Among the lines below, keep only those from the one containing "for (const [label, data, material]" through the one containing "seen from above", and reproduce them exactly.

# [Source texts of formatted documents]
:::

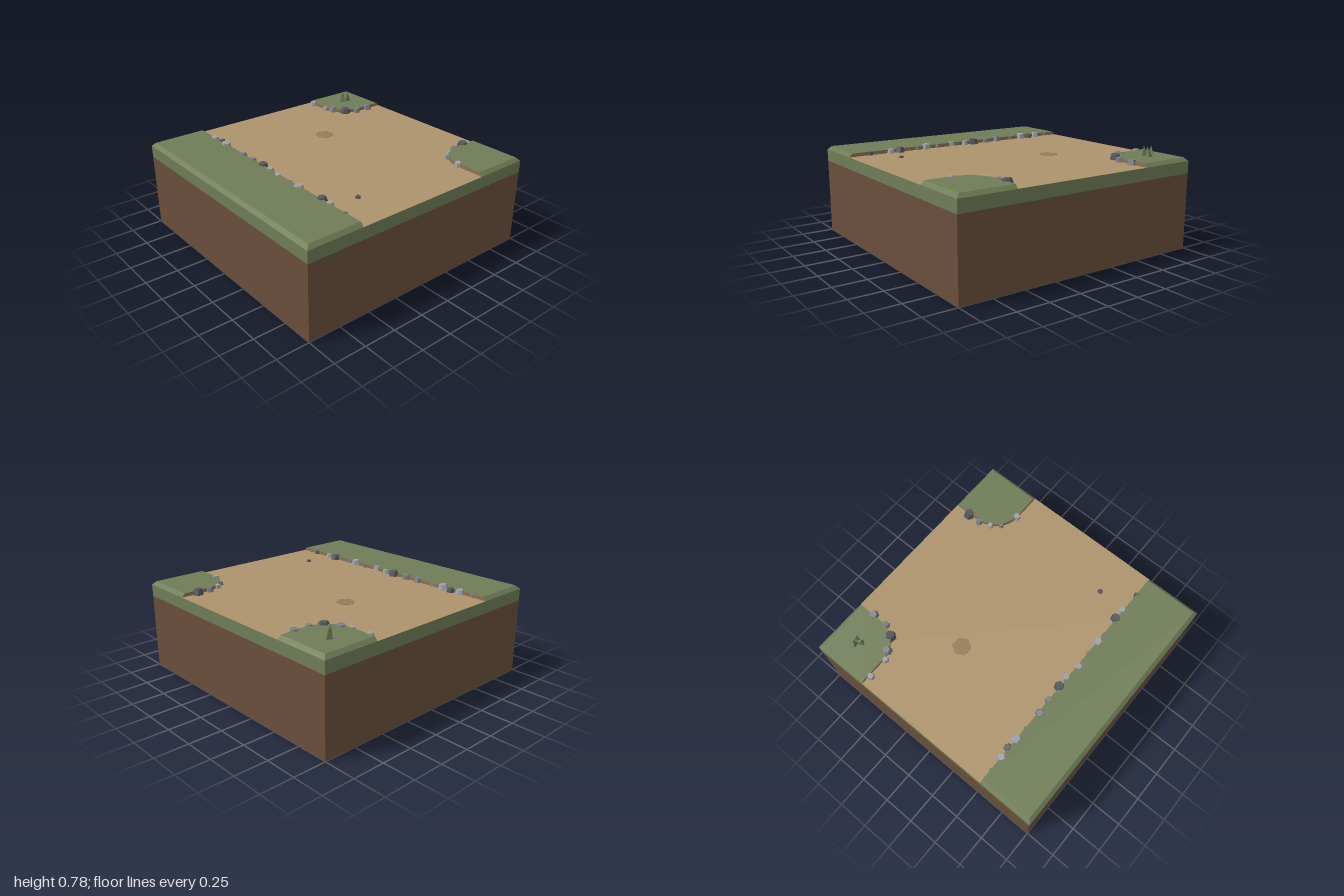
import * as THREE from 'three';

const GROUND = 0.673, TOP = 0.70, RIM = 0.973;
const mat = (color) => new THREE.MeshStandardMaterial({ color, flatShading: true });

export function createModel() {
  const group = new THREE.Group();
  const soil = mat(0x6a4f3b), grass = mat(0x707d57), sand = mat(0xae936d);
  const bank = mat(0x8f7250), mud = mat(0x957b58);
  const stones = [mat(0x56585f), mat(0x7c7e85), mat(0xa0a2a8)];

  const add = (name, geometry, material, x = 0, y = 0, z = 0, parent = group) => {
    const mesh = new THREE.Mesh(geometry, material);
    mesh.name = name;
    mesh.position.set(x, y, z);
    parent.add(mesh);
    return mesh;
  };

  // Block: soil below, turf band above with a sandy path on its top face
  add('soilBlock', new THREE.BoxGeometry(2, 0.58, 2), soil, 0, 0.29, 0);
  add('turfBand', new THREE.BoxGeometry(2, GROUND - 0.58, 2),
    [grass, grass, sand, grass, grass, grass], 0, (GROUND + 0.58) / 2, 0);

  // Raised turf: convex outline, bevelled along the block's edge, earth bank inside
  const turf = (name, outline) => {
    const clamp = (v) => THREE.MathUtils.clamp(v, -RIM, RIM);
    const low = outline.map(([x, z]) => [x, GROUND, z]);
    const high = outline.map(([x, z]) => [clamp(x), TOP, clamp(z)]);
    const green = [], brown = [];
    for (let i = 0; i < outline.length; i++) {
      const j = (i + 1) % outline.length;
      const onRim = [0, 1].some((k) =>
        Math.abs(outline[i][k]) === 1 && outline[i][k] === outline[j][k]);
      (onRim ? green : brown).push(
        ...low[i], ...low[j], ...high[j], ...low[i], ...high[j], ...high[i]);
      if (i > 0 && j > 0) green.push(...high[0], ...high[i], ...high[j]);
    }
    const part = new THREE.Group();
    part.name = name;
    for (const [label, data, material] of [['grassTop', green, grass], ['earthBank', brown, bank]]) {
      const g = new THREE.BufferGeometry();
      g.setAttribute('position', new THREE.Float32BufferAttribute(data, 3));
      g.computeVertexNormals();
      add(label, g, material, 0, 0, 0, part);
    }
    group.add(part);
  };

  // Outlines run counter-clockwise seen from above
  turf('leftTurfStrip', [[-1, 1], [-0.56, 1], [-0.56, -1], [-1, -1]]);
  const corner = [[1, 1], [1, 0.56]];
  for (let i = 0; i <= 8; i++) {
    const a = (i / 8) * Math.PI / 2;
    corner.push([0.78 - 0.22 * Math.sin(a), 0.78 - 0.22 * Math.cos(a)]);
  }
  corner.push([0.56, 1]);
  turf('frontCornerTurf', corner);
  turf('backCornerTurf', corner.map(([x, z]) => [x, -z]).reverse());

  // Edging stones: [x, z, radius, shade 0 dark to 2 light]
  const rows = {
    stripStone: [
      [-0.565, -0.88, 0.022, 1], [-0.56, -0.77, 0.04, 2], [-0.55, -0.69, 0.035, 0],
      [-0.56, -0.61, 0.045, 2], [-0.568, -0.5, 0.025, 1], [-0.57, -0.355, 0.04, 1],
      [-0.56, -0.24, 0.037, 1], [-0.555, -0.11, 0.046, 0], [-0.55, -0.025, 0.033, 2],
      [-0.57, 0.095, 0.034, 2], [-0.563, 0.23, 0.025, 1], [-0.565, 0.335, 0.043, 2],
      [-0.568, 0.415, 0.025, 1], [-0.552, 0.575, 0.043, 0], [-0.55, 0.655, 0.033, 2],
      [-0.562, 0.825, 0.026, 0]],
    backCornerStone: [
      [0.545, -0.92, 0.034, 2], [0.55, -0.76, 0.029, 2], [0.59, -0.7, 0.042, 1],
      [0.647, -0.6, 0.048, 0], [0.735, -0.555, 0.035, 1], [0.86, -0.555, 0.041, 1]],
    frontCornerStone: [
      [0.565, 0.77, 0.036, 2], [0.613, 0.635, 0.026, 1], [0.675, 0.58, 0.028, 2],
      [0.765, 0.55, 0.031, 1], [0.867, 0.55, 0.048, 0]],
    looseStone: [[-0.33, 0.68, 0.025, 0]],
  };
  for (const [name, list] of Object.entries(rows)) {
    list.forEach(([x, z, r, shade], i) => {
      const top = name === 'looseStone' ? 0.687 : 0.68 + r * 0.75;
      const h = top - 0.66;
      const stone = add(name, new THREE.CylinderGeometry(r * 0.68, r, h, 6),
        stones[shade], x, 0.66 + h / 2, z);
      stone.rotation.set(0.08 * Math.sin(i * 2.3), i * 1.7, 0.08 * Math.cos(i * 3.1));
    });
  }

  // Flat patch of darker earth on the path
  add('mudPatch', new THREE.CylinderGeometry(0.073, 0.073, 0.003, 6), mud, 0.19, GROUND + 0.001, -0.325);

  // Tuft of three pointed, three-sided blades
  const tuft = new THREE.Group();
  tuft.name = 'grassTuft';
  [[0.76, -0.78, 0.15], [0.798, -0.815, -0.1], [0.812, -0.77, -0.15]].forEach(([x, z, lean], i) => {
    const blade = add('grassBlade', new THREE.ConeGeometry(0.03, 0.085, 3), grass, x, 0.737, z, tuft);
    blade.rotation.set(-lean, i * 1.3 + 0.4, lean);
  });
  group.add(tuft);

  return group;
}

:::

# [Answer area]
    for (const [label, data, material] of [['grassTop', green, grass], ['earthBank', brown, bank]]) {
      const g = new THREE.BufferGeometry();
      g.setAttribute('position', new THREE.Float32BufferAttribute(data, 3));
      g.computeVertexNormals();
      add(label, g, material, 0, 0, 0, part);
    }
    group.add(part);
  };

  // Outlines run counter-clockwise seen from above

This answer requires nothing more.